Meanwhile, the Achilles/Trojan War plot is a satire of war and power. Shakespeare has both the Greeks and the Trojans acknowledge that the war is largely pointless, but neither side can successfully figure out how to extricate themselves from it without admitting as much. He also points out how Achilles’ defiance of Agamemnon shows the emptiness of the King of Mycenae’s authority, as he cannot win this stupid war without Achilles’ prowess. Agamemnon and his fellow kings are openly mocked by Achilles’ best bro Patroclus, who does impressions of them for Achilles’ amusement while the two of them are refusing to fight. That scene actually happens offstage, but is gleefully recounted to the kings by the wily Ulysses (Odysseus), who is more than happy to be secretly as scornful as Patroclus and Achilles of the pompous Agamemnon and the other lesser lights of the Greek camp. Ulysses gives a whole speech about the natural order of men and the universe, but Will’s choice to put this speech in the mouth of the famously artful Ulysses immediately subverts his paean to kings, and turns it on its head. Even sarcastic Boccaccio couldn’t have envisioned the Renaissance world Shakespeare lived in — a world where kings and Protestant monks could overturn the authority of the Pope, and an entire second half of the globe had been stumbled upon by Europeans. It’s no wonder Will could take the Troilus story further than it had ever been.

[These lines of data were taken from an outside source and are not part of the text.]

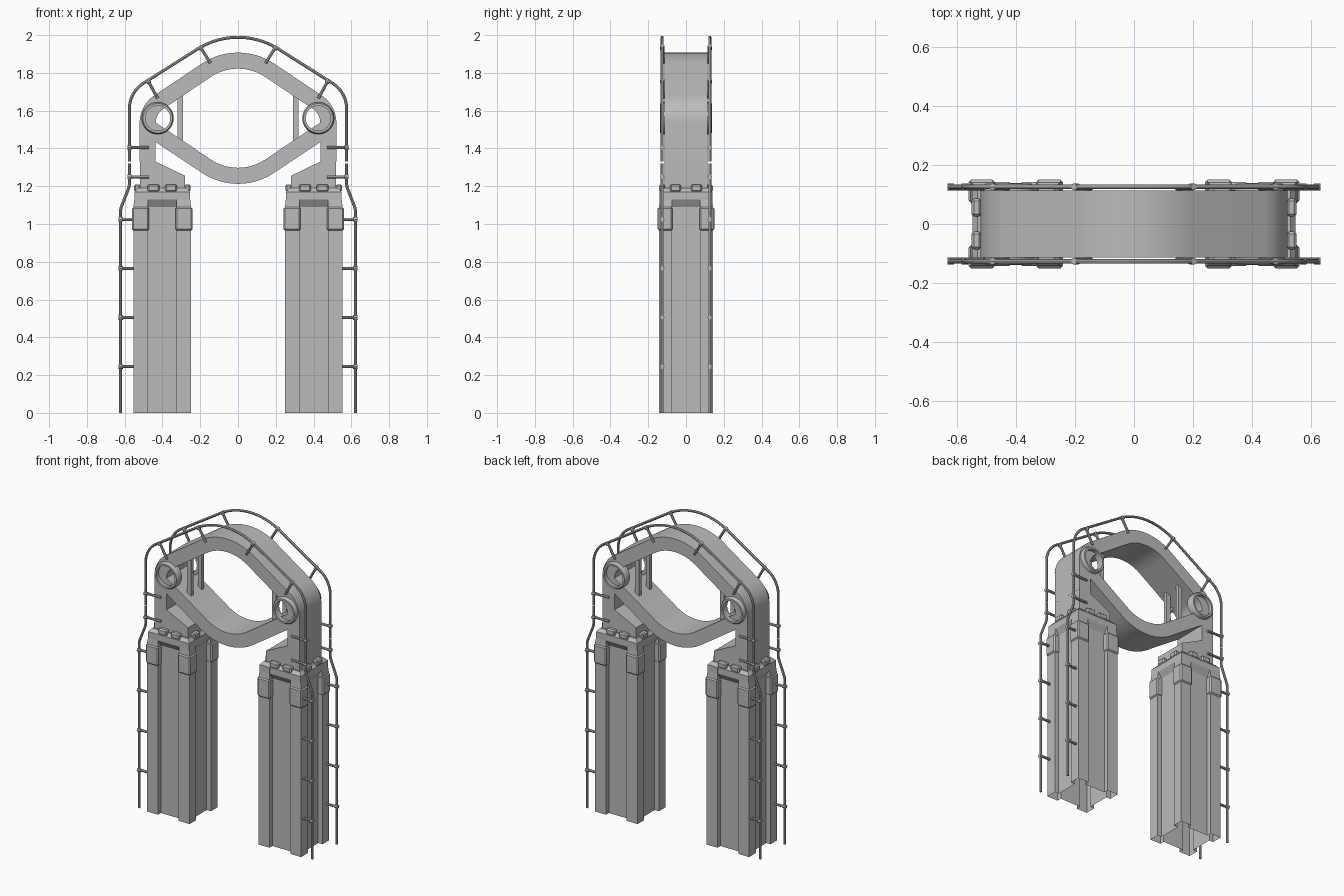
import bpy, bmesh, math
from mathutils import Vector

cube = bpy.data.objects.get("Cube")
if cube:
    bpy.data.objects.remove(cube)

grey = bpy.data.materials.new("plain_grey")
grey.use_nodes = True
grey.diffuse_color = (0.5, 0.5, 0.5, 1)
grey.node_tree.nodes["Principled BSDF"].inputs["Base Color"].default_value = (0.5, 0.5, 0.5, 1)


def finish(name, bm, smooth=False, bevel=0):
    """Turn a bmesh into a grey object."""
    bmesh.ops.recalc_face_normals(bm, faces=bm.faces)
    mesh = bpy.data.meshes.new(name)
    bm.to_mesh(mesh)
    bm.free()
    mesh.materials.append(grey)
    obj = bpy.data.objects.new(name, mesh)
    bpy.context.collection.objects.link(obj)
    if bevel:
        mod = obj.modifiers.new("Bevel", "BEVEL")
        mod.width, mod.segments = bevel, 1
    if smooth:
        bpy.ops.object.select_all(action="DESELECT")
        obj.select_set(True)
        bpy.context.view_layer.objects.active = obj
        bpy.ops.object.shade_smooth_by_angle(angle=math.radians(35))
    return obj


def loft(bm, rings, closed=False, caps=(False, False)):
    """Skin a list of equal-length point loops."""
    rows = [[bm.verts.new(p) for p in ring] for ring in rings]
    pairs = list(zip(rows, rows[1:])) + ([(rows[-1], rows[0])] if closed else [])
    for a, b in pairs:
        for i in range(len(a)):
            j = (i + 1) % len(a)
            bm.faces.new((a[i], a[j], b[j], b[i]))
    for wanted, row in zip(caps, (rows[0], rows[-1])):
        if wanted:
            bm.faces.new(row)


def box(name, lo, hi, bevel=0):
    (x0, y0, z0), (x1, y1, z1) = lo, hi
    bm = bmesh.new()
    loft(bm, [[(x0, y0, z), (x1, y0, z), (x1, y1, z), (x0, y1, z)] for z in (z0, z1)],
         caps=(True, True))
    return finish(name, bm, bevel=bevel)


def rounded(points, radii, steps=14):
    """Fillet the inner corners of an open path in the xz plane."""
    pts = [Vector(p) for p in points]
    path = [pts[0]]
    for p, c, n, r in zip(pts, pts[1:], pts[2:], radii):
        a, b = (p - c).normalized(), (n - c).normalized()
        half = a.angle(b) / 2
        centre = c + (a + b).normalized() * (r / math.sin(half))
        start = c + a * (r / math.tan(half)) - centre
        end = c + b * (r / math.tan(half)) - centre
        for k in range(steps + 1):
            path.append(centre + start.lerp(end, k / steps).normalized() * r)
    return path + [pts[-1]]


def sides(path):
    """Path normals in the xz plane."""
    for i in range(len(path)):
        t = (path[min(i + 1, len(path) - 1)] - path[max(i - 1, 0)]).normalized()
        yield path[i], Vector((-t.y, t.x))


def band(name, path, half, depth):
    """Thick strip following a path, extruded along y."""
    bm = bmesh.new()
    rings = []
    for p, n in sides(path):
        a, b = p + n * half, p - n * half
        rings.append([(a.x, -depth, a.y), (b.x, -depth, b.y), (b.x, depth, b.y), (a.x, depth, a.y)])
    loft(bm, rings, caps=(True, True))
    return finish(name, bm, smooth=True)


def pipe(name, path, y, r, count=8):
    """Round pipe in a plane of constant y."""
    bm = bmesh.new()
    rings = []
    for p, n in sides([Vector(q) for q in path]):
        ring = []
        for k in range(count):
            ang = math.tau * k / count
            q = p + n * (r * math.cos(ang))
            ring.append((q.x, y + r * math.sin(ang), q.y))
        rings.append(ring)
    loft(bm, rings, caps=(True, True))
    return finish(name, bm, smooth=True)


def section(cx, hx, hy, d, z, n=0.075):
    """Rectangle with a notch of depth d in each side."""
    quarter = [(hx - d, n), (hx, n), (hx, hy), (n, hy), (n, hy - d)]
    loop = quarter + [(-x, y) for x, y in reversed(quarter)]
    loop += [(-x, -y) for x, y in loop]
    return [(cx + x, y, z) for x, y in loop]


DEPTH = 0.113      # half depth of the arch
RAIL_Y = 0.126
MID = 1.56         # height of the side rings

# Arch: posts with the upper band, and a mirrored lower band
upper = [(-0.478, 1.33), (-0.478, 1.606), (0, 1.926), (0.478, 1.606), (0.478, 1.33)]
band("upper_arch", rounded(upper, (0.13, 0.3, 0.13)), 0.0425, DEPTH)
lower = [(x, 2 * MID - z) for x, z in upper[1:4]]
band("lower_arch", rounded(lower, (0.3,)), 0.0425, DEPTH - 0.001)

for s, side in ((-1, "right"), (1, "left")):
    cx = s * 0.401

    # Leg: open-bottomed notched column with a chamfered cap
    bm = bmesh.new()
    loft(bm, [section(cx, 0.153, 0.143, 0.03, 0), section(cx, 0.153, 0.143, 0.03, 1.09),
              section(cx, 0.148, 0.14, 0.001, 1.13), section(cx, 0.148, 0.14, 0.001, 1.17),
              section(cx, 0.13, 0.122, 0.001, 1.19)], caps=(False, True))
    finish(side + "_leg", bm)

    # Corner pads and cap blocks
    for sx in (-1, 1):
        for sy in (-1, 1):
            xs = sorted((cx + sx * 0.07, cx + sx * 0.16))
            ys = sorted((sy * 0.072, sy * 0.15))
            box(side + "_corner_pad", (xs[0], ys[0], 0.965), (xs[1], ys[1], 1.09), 0.008)
            bx, by = cx + sx * 0.046, sy * 0.125
            box(side + "_cap_block", (bx - 0.032, by - 0.017, 1.17), (bx + 0.032, by + 0.017, 1.21), 0.008)
            bx, by = cx + sx * 0.133, sy * 0.056
            box(side + "_cap_side_block", (bx - 0.017, by - 0.03, 1.17), (bx + 0.017, by + 0.03, 1.21), 0.008)

    # Sloped shoulder between leg and post
    shape = [(0.52, 1.18), (0.52, 1.33), (0.435, 1.33), (0.28, 1.255), (0.28, 1.18)]
    bm = bmesh.new()
    loft(bm, [[(s * x, y, z) for x, z in shape] for y in (-DEPTH, DEPTH)], caps=(True, True))
    finish(side + "_shoulder", bm)

    for f, face in ((-1, "front"), (1, "back")):
        label = side + "_" + face
        # Side ring with a chamfered rim
        bm = bmesh.new()
        profile = [(0.085, 0.09), (0.085, 0.125), (0.078, 0.137), (0.066, 0.137), (0.066, 0.09)]
        loft(bm, [[(s * 0.425 + r * math.cos(a), f * y, MID + r * math.sin(a)) for r, y in profile]
                  for a in (math.tau * k / 32 for k in range(32))], closed=True)
        finish(label + "_ring", bm, smooth=True)

        # Upright bar inside the opening
        bx = s * 0.305
        box(label + "_bar", (bx - 0.014, f * 0.055 - 0.012, 1.42), (bx + 0.014, f * 0.055 + 0.012, 1.71))

        # Lower rail and its brackets
        rail = [(0.622, 0), (0.622, 1.08), (0.575, 1.2), (0.575, 1.32)]
        pipe(label + "_lower_rail", rounded([(s * x, z) for x, z in rail], (0.08, 0.08), 5), f * RAIL_Y, 0.008)
        brackets = [((0.632, z), (0.545, z)) for z in (0.245, 0.505, 0.765, 1.025)]
        brackets += [((0.585, z), (0.47, z)) for z in (1.25, 1.405)]
        brackets += [((0.48, 1.765), (0.425, 1.665)), ((0.203, 1.943), (0.145, 1.85))]
        for a, b in brackets:
            a, b = Vector((s * a[0], a[1])), Vector((s * b[0], b[1]))
            pipe(label + "_bracket", (a, b), f * (RAIL_Y - 0.004), 0.008)
            pipe(label + "_clamp", (a, a + (b - a).normalized() * 0.022), f * RAIL_Y, 0.012)

# Upper rails over the arch
rail = [(-0.575, 1.33), (-0.575, 1.698), (0, 2.062), (0.575, 1.698), (0.575, 1.33)]
for f, face in ((-1, "front"), (1, "back")):
    pipe(face + "_upper_rail", rounded(rail, (0.16, 0.4, 0.16)), f * RAIL_Y, 0.008)
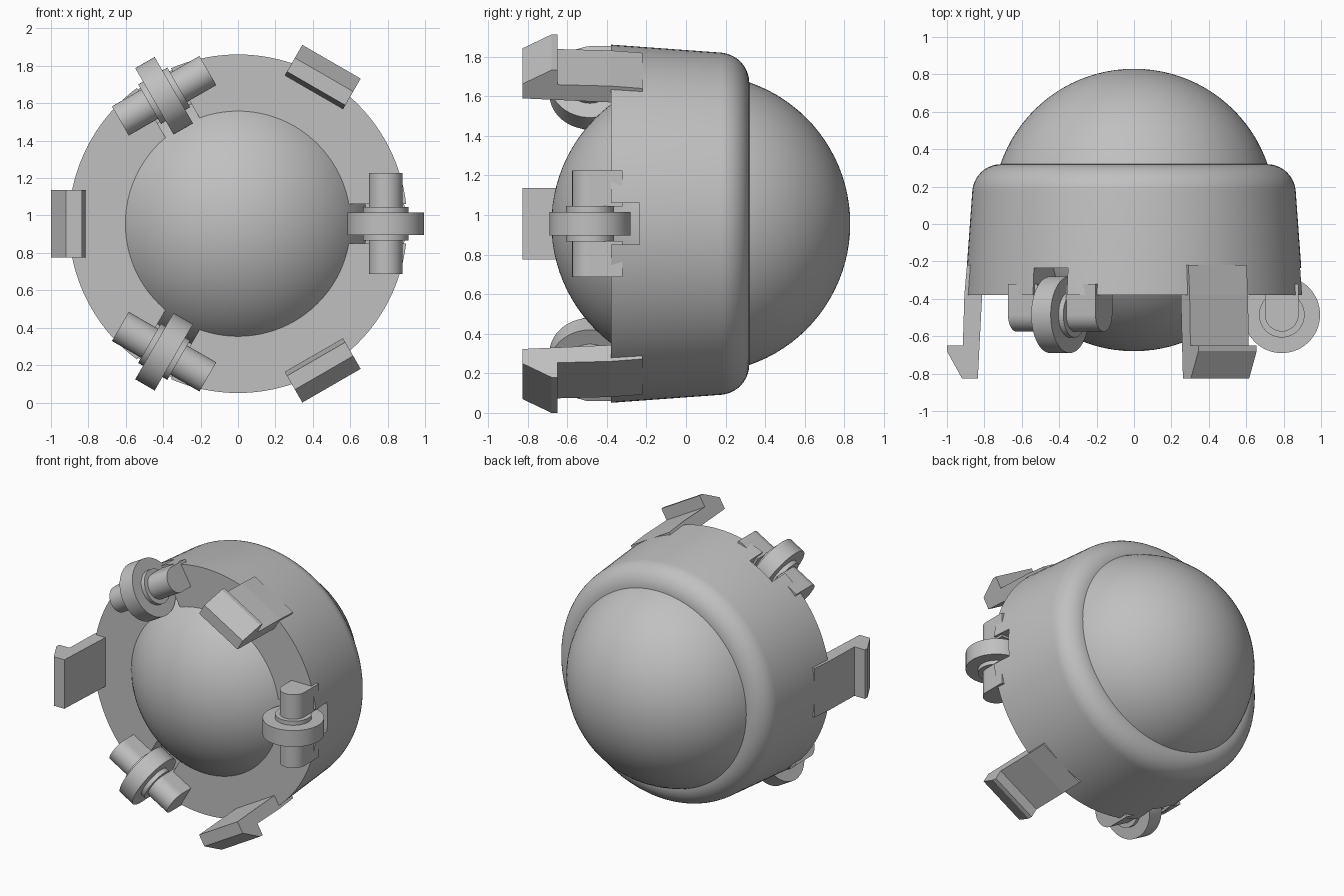
import bpy, bmesh, math
from mathutils import Matrix, Vector

CENTRE = Vector((0, 0, 0.956))

old = bpy.data.objects.get("Cube")
if old:
    bpy.data.objects.remove(old, do_unlink=True)

grey = bpy.data.materials.new("plain grey")
grey.use_nodes = True
COLOUR = (0.53, 0.53, 0.53, 1)
grey.diffuse_color = COLOUR
grey.node_tree.nodes["Principled BSDF"].inputs["Base Color"].default_value = COLOUR


def finish(bm, name):
    bmesh.ops.recalc_face_normals(bm, faces=bm.faces)
    mesh = bpy.data.meshes.new(name)
    bm.to_mesh(mesh)
    bm.free()
    mesh.materials.append(grey)
    obj = bpy.data.objects.new(name, mesh)
    bpy.context.collection.objects.link(obj)
    obj.location = CENTRE
    return obj


def smooth(obj):
    bpy.ops.object.select_all(action='DESELECT')
    obj.select_set(True)
    bpy.context.view_layer.objects.active = obj
    bpy.ops.object.shade_smooth_by_angle(angle=math.radians(30))


def arc(cx, cy, r, start, end, steps):
    angles = [math.radians(start + (end - start) * i / steps) for i in range(steps + 1)]
    return [(cx + r * math.cos(a), cy + r * math.sin(a)) for a in angles]


def prism(bm, outline, low, high, turn=0):
    """Extrude an outline of (radius, y) along the tangent, turned about the main axis."""
    spin = Matrix.Rotation(-math.radians(turn), 4, 'Y')
    face = bm.faces.new([bm.verts.new(spin @ Vector((x, y, low))) for x, y in outline])
    made = bmesh.ops.extrude_face_region(bm, geom=[face])["geom"]
    shift = spin @ Vector((0, 0, high - low))
    bmesh.ops.translate(bm, vec=shift, verts=[v for v in made if isinstance(v, bmesh.types.BMVert)])


# Ball
bm = bmesh.new()
bmesh.ops.create_uvsphere(bm, u_segments=96, v_segments=48, radius=0.755,
                          matrix=Matrix.Translation((0, 0.075, 0)) @ Matrix.Rotation(math.pi / 2, 4, 'X'))
smooth(finish(bm, "ball"))

# Tapered housing ring with a rounded back edge
profile = [(0.6, -0.38), (0.905, -0.38)] + arc(0.71, 0.165, 0.155, 5, 90, 10) + [(0.6, 0.32)]
bm = bmesh.new()
verts = [bm.verts.new((r, y, 0)) for r, y in profile]
edges = [bm.edges.new((verts[i], verts[(i + 1) % len(verts)])) for i in range(len(verts))]
bmesh.ops.spin(bm, geom=verts + edges, axis=(0, 1, 0), cent=(0, 0, 0),
               angle=math.tau, steps=120, use_merge=True)
bmesh.ops.remove_doubles(bm, verts=bm.verts, dist=0.0001)
housing = finish(bm, "housing")

# Wheel slots cut into the housing
bm = bmesh.new()
for turn in (0, 120, 240):
    prism(bm, [(0.5, -0.5), (1.1, -0.5), (1.1, -0.235), (0.5, -0.235)], -0.105, 0.105, turn)
cutter = finish(bm, "slot_cutter")
cutter.hide_render = True
cut = housing.modifiers.new("slots", 'BOOLEAN')
cut.operation = 'DIFFERENCE'
cut.solver = 'EXACT'
cut.object = cutter
smooth(housing)
bpy.ops.object.modifier_apply(modifier=cut.name)
bpy.data.objects.remove(cutter, do_unlink=True)
smooth(housing)

# Rollers: wheel, collar and round-fronted axle mounts
HUB = (0.79, -0.485)
mount = arc(*HUB, 0.09, 180, 360, 20) + [(0.88, -0.32), (0.70, -0.32)]
for i, turn in enumerate((0, 120, 240), 1):
    for part, radius, half in (("wheel", 0.205, 0.06), ("collar", 0.122, 0.09)):
        bm = bmesh.new()
        prism(bm, arc(*HUB, radius, 0, 360, 64)[:-1], -half, half, turn)
        smooth(finish(bm, f"roller_{part}_{i}"))
    bm = bmesh.new()
    prism(bm, mount, 0.088, 0.27, turn)
    prism(bm, mount, -0.27, -0.088, turn)
    smooth(finish(bm, f"axle_mount_{i}"))

# Snap hooks between the rollers
hook = [(0.815, -0.22), (0.893, -0.22), (0.907, -0.38), (0.915, -0.65), (1.0, -0.65),
        (1.0, -0.68), (0.92, -0.825), (0.835, -0.825), (0.812, -0.38)]
for i, turn in enumerate((60, 180, 300), 1):
    bm = bmesh.new()
    prism(bm, hook, -0.18, 0.18, turn)
    finish(bm, f"snap_hook_{i}")
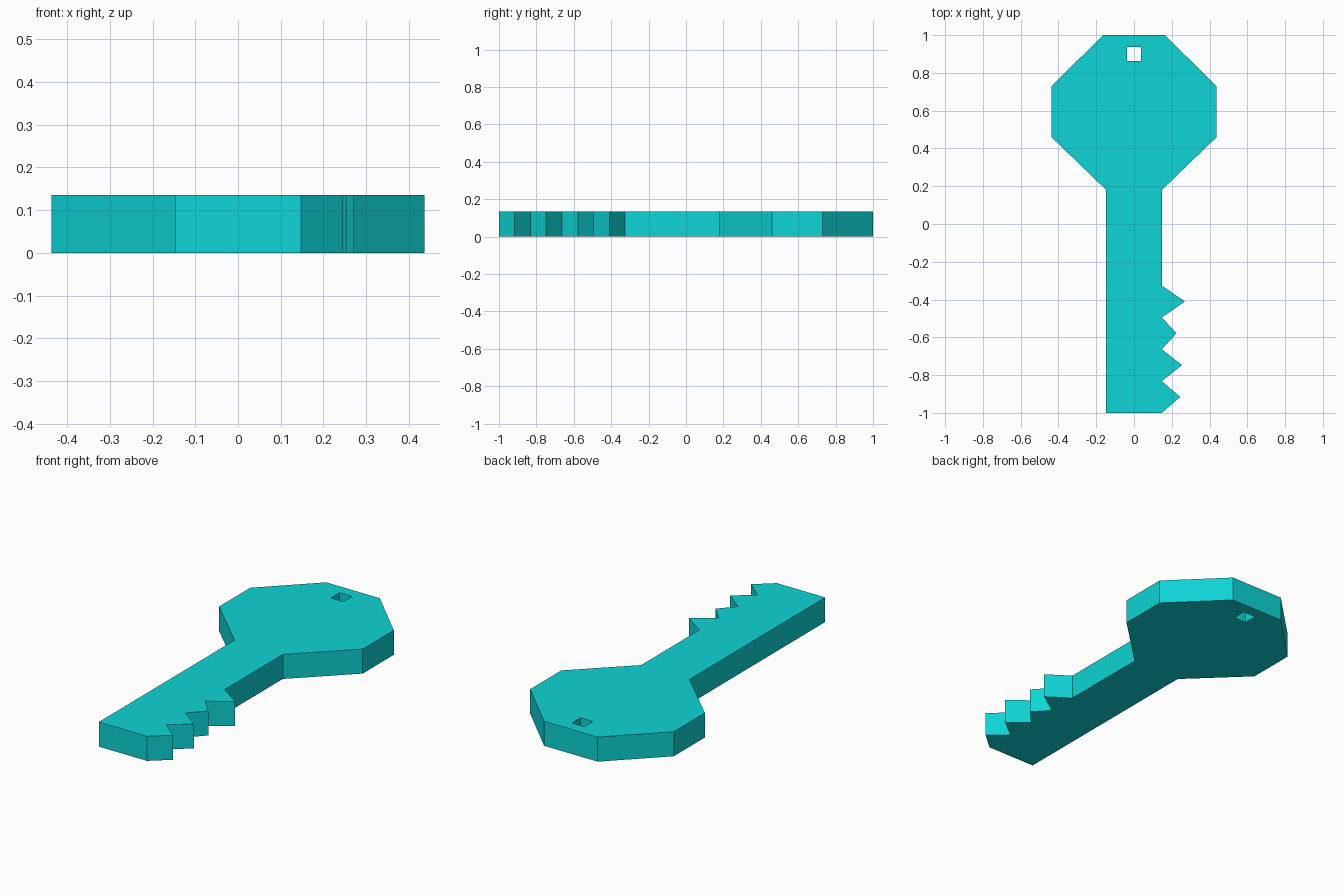
import bpy, bmesh
from mathutils import Vector

if "Cube" in bpy.data.objects:
    bpy.data.objects.remove(bpy.data.objects["Cube"])

THICKNESS = 0.135
SHAFT = 0.147          # half width of the shaft
HEAD = 0.437           # half width of the head

teal = bpy.data.materials.new("bright turquoise")
teal.diffuse_color = (0.004, 0.66, 0.67, 1)
teal.use_nodes = True
teal.node_tree.nodes["Principled BSDF"].inputs["Base Color"].default_value = teal.diffuse_color

# Right half of the head, from the top edge down to the shaft
head = [(0.163, 1.0), (HEAD, 0.73), (HEAD, 0.46), (SHAFT, 0.18)]

# Teeth: evenly spaced, each with its own reach
reach = [0.27, 0.225, 0.254, 0.245]
start, end = -0.326, -1.0
pitch = (end - start) / len(reach)
teeth = []
for i, x in enumerate(reach):
    teeth += [(SHAFT, start + i * pitch), (x, start + (i + 0.5) * pitch)]
teeth += [(SHAFT, end), (-SHAFT, end)]

outline = head + teeth + [(-x, y) for x, y in reversed(head)]

# Square ring hole near the top
cy, r = 0.9, 0.038
hole = [(-r, cy - r), (r, cy - r), (r, cy + r), (-r, cy + r)]


def add_loop(bm, points):
    verts = [bm.verts.new((x, y, 0)) for x, y in points]
    return [bm.edges.new((a, b)) for a, b in zip(verts, verts[1:] + verts[:1])]


# Fill the profile around the hole and give it thickness
bm = bmesh.new()
edges = add_loop(bm, outline) + add_loop(bm, hole)
bmesh.ops.triangle_fill(bm, use_beauty=True, use_dissolve=False, edges=edges,
                        normal=Vector((0, 0, 1)))
res = bmesh.ops.extrude_face_region(bm, geom=bm.faces[:], use_keep_orig=True)
top = [g for g in res["geom"] if isinstance(g, bmesh.types.BMVert)]
bmesh.ops.translate(bm, verts=top, vec=(0, 0, THICKNESS))
bmesh.ops.recalc_face_normals(bm, faces=bm.faces[:])

mesh = bpy.data.meshes.new("key")
bm.to_mesh(mesh)
bm.free()
mesh.materials.append(teal)
key = bpy.data.objects.new("key", mesh)
bpy.context.collection.objects.link(key)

So, what began as a classic Greek myth of tragic prophecies and the death of a child became a story of courtly love and star-crossed romance, and then finally a meditation on the folly of war and power. Bits and pieces from each phase clung to what followed like a bur, but each era put its own stamp on the myth of Troy and its fallout. While Shakespeare came to the Troilus story through Chaucer and Boccaccio’s unlucky lover, perhaps it was Troilus’ primordial form as the doomed young son of Priam that spoke to him as a person even more than as a playwright. Hamlet was written in the wake of the death of Will’s eleven-year-old son, Hamnet, in 1596, and it has long been speculated that this event might have profoundly changed the trajectory of Shakespeare’s career. Will’s early works were mostly comedies and histories; the great tragedies — Hamlet, King Lear — the plays full of dead children and bereft fathers, wouldn’t come until later, and neither would Troilus & Cressida. Shakespeare’s Troilus escapes his mythological death in the play, but the war is still raging in the background as he stalks offstage, and reminds us that his reprieve is temporary. Many of the details of the Trojan War story change in its countless retellings, but the one constant is that Troy always falls. And if the grim oracles surrounding Troilus’ birth are true, then Troilus must always fall, too. Shakespeare might temporize his grief in fiction, but it can’t change his truth any more than his hero can.